Now i plan to do this asynchronously so that i would return response as soon as i recieve a request and would run the business logic in a new thread using
So in my servlet i would be doing something like
So there would be a SingleThreadExecutor created per request which i receive. Are there any downside of using this approach and is there any resource cleaning
with respect to SingleThreadExecutor that i need to do explicitely in MyRunnable's run() method.
This would actually be a pretty bad idea, performance wise. Creating a new Executor with every call means you'll be instanciating a new thread every time, and this is fairly expensive. A better way of doing this is using a singleton thread pool - again using the executor class. Using a fixed size or cached executor, you're basically holding a number of threads (deciding on the correct number is critical here) which will be asleep until you submit a Runnable with a job. When a thread finishes with your buisness logic it will return to the pool and can be reused without any (significant) overhead. Idle (sleeping) threads mean very little performance overhead compared to instanciating new ones.
And no, there is no need for any manual resource clearing. However, one important thing to know about Executors: Any Error or Exception thrown in your run method that is not covered by try/catch will not be logged or handled otherwise. Usually, you will obtain a future which you will at some point query for its result, which is when you'll get the Throwable. If, however, you're just asynchronously executing code without a result, make sure you have a try/catch around your entire run method. Better yet, make use of the Thread.setUncaughtExceptionHandler(...) method (see docs for description).

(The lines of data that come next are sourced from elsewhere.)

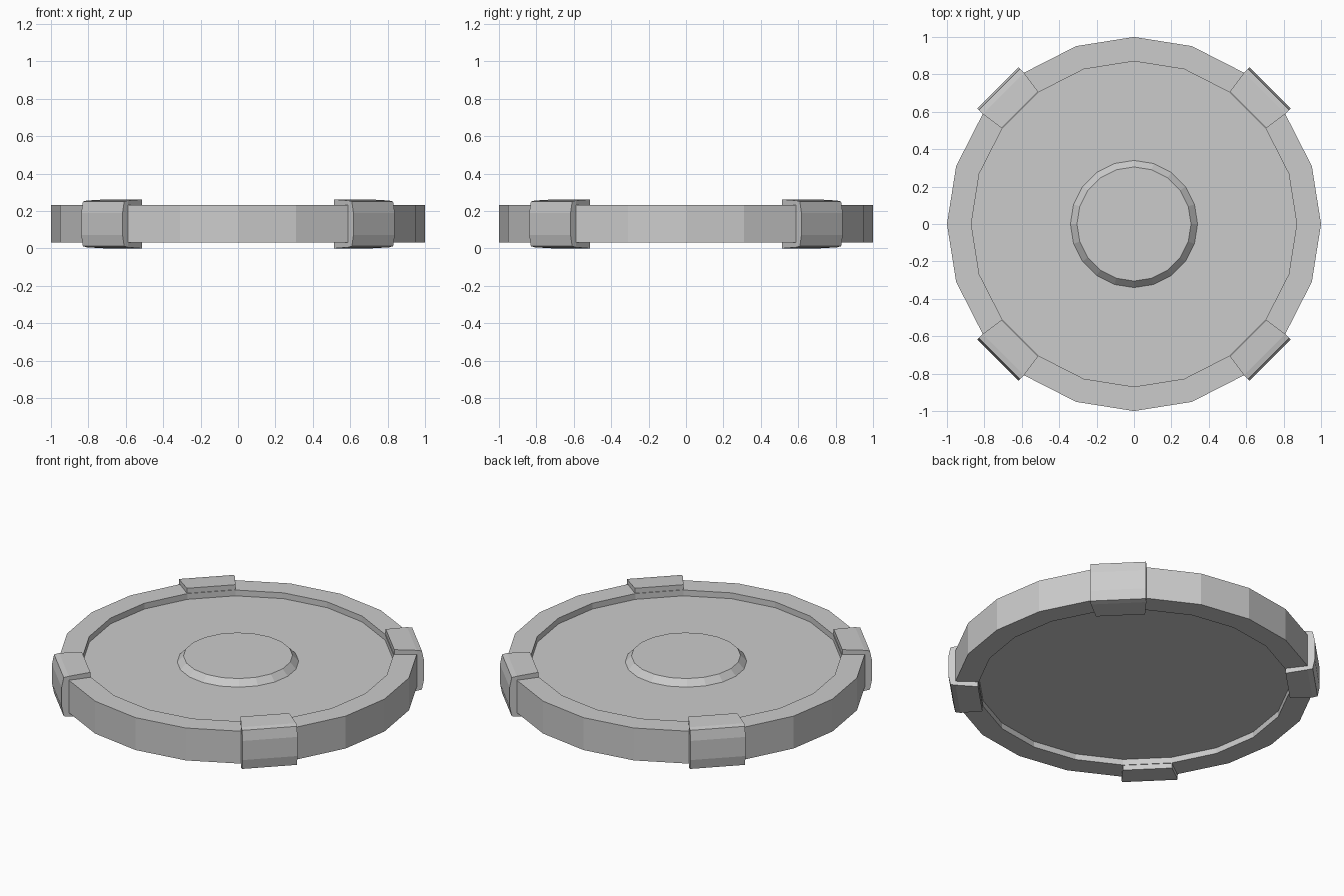
import bpy, bmesh, math

if "Cube" in bpy.data.objects:
    bpy.data.objects.remove(bpy.data.objects["Cube"])

SIDES = 20


def finish(name, bm):
    bmesh.ops.remove_doubles(bm, verts=bm.verts, dist=1e-5)
    bmesh.ops.recalc_face_normals(bm, faces=bm.faces)
    mesh = bpy.data.meshes.new(name)
    bm.to_mesh(mesh)
    bm.free()
    obj = bpy.data.objects.new(name, mesh)
    bpy.context.collection.objects.link(obj)
    return obj


def revolve(name, profile):
    """Turn an (r, z) profile around z; points on the axis collapse."""
    bm = bmesh.new()
    rings = []
    for i in range(SIDES):
        a = 2 * math.pi * i / SIDES
        rings.append([bm.verts.new((r * math.cos(a), r * math.sin(a), z)) for r, z in profile])
    for i in range(SIDES):
        a, b = rings[i], rings[(i + 1) % SIDES]
        for k in range(len(profile) - 1):
            bm.faces.new((a[k], b[k], b[k + 1], a[k + 1]))
    # flat caps at open ends
    bm.faces.new([r[0] for r in rings])
    bm.faces.new([r[-1] for r in rings])
    return finish(name, bm)


def clip(name, angle):
    """Bracket wrapped over the rim: (radius, height, half width)."""
    pts = [(0.863, 0.262, 0.138), (0.988, 0.256, 0.156), (1.017, 0.25, 0.156),
           (1.029, 0.19, 0.156), (1.029, 0.072, 0.156), (1.017, 0.012, 0.156),
           (0.988, 0.006, 0.156), (0.863, 0.0, 0.138)]
    ca, sa = math.cos(angle), math.sin(angle)
    bm = bmesh.new()
    sides = []
    for s in (-1, 1):
        sides.append([bm.verts.new((r * ca - s * w * sa, r * sa + s * w * ca, z)) for r, z, w in pts])
    n = len(pts)
    for k in range(n):
        j = (k + 1) % n
        bm.faces.new((sides[0][k], sides[0][j], sides[1][j], sides[1][k]))
    for v in sides:
        bm.faces.new((v[0], v[1], v[6], v[7]))
        bm.faces.new(v[1:7])
    return finish(name, bm)


# Recessed plate with raised rim and central boss
revolve("round_plate", [(0.305, 0.232), (0.34, 0.195), (0.87, 0.195), (0.87, 0.231),
                        (1.0, 0.231), (1.0, 0.031), (0.87, 0.031), (0.87, 0.067)])

# Four clips on the diagonals
for i in range(4):
    clip(f"rim_clip_{i + 1}", math.radians(45 + 90 * i))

Does that mean i need to have a ServletContextListner in which i would be initializing a thread pool for use by each requester thread at the start of application.
Each thread would then be using an executor provided by the ServletContextListner.
My application is having a user base of around 5000 users so i feel the number of users at peak load would be a contributing factor for the number of threads in cache pool.
Seems to me this would be the best approach. I'd recommend using a thread pool with a fixed size though - you certainly don't want 5000 concurrent threads in your JVM. The number of threads in the pool does not really depend on the number of users, but on the business logic being performed. You want maximum cpu utilization while avoiding unnecessary context switches, which is a target conflict. Basically, you need to consider how much of your business logic is actual work for the cpu. If your Runnables contain pure number crunching, you'll want one thread per cpu (though this is almost ever the case). If you're doing a lot of I/O, you may want 3 or 4 threads per cpu - it is really impossible to determine the best number without inside knowledge and/or profiling of your code.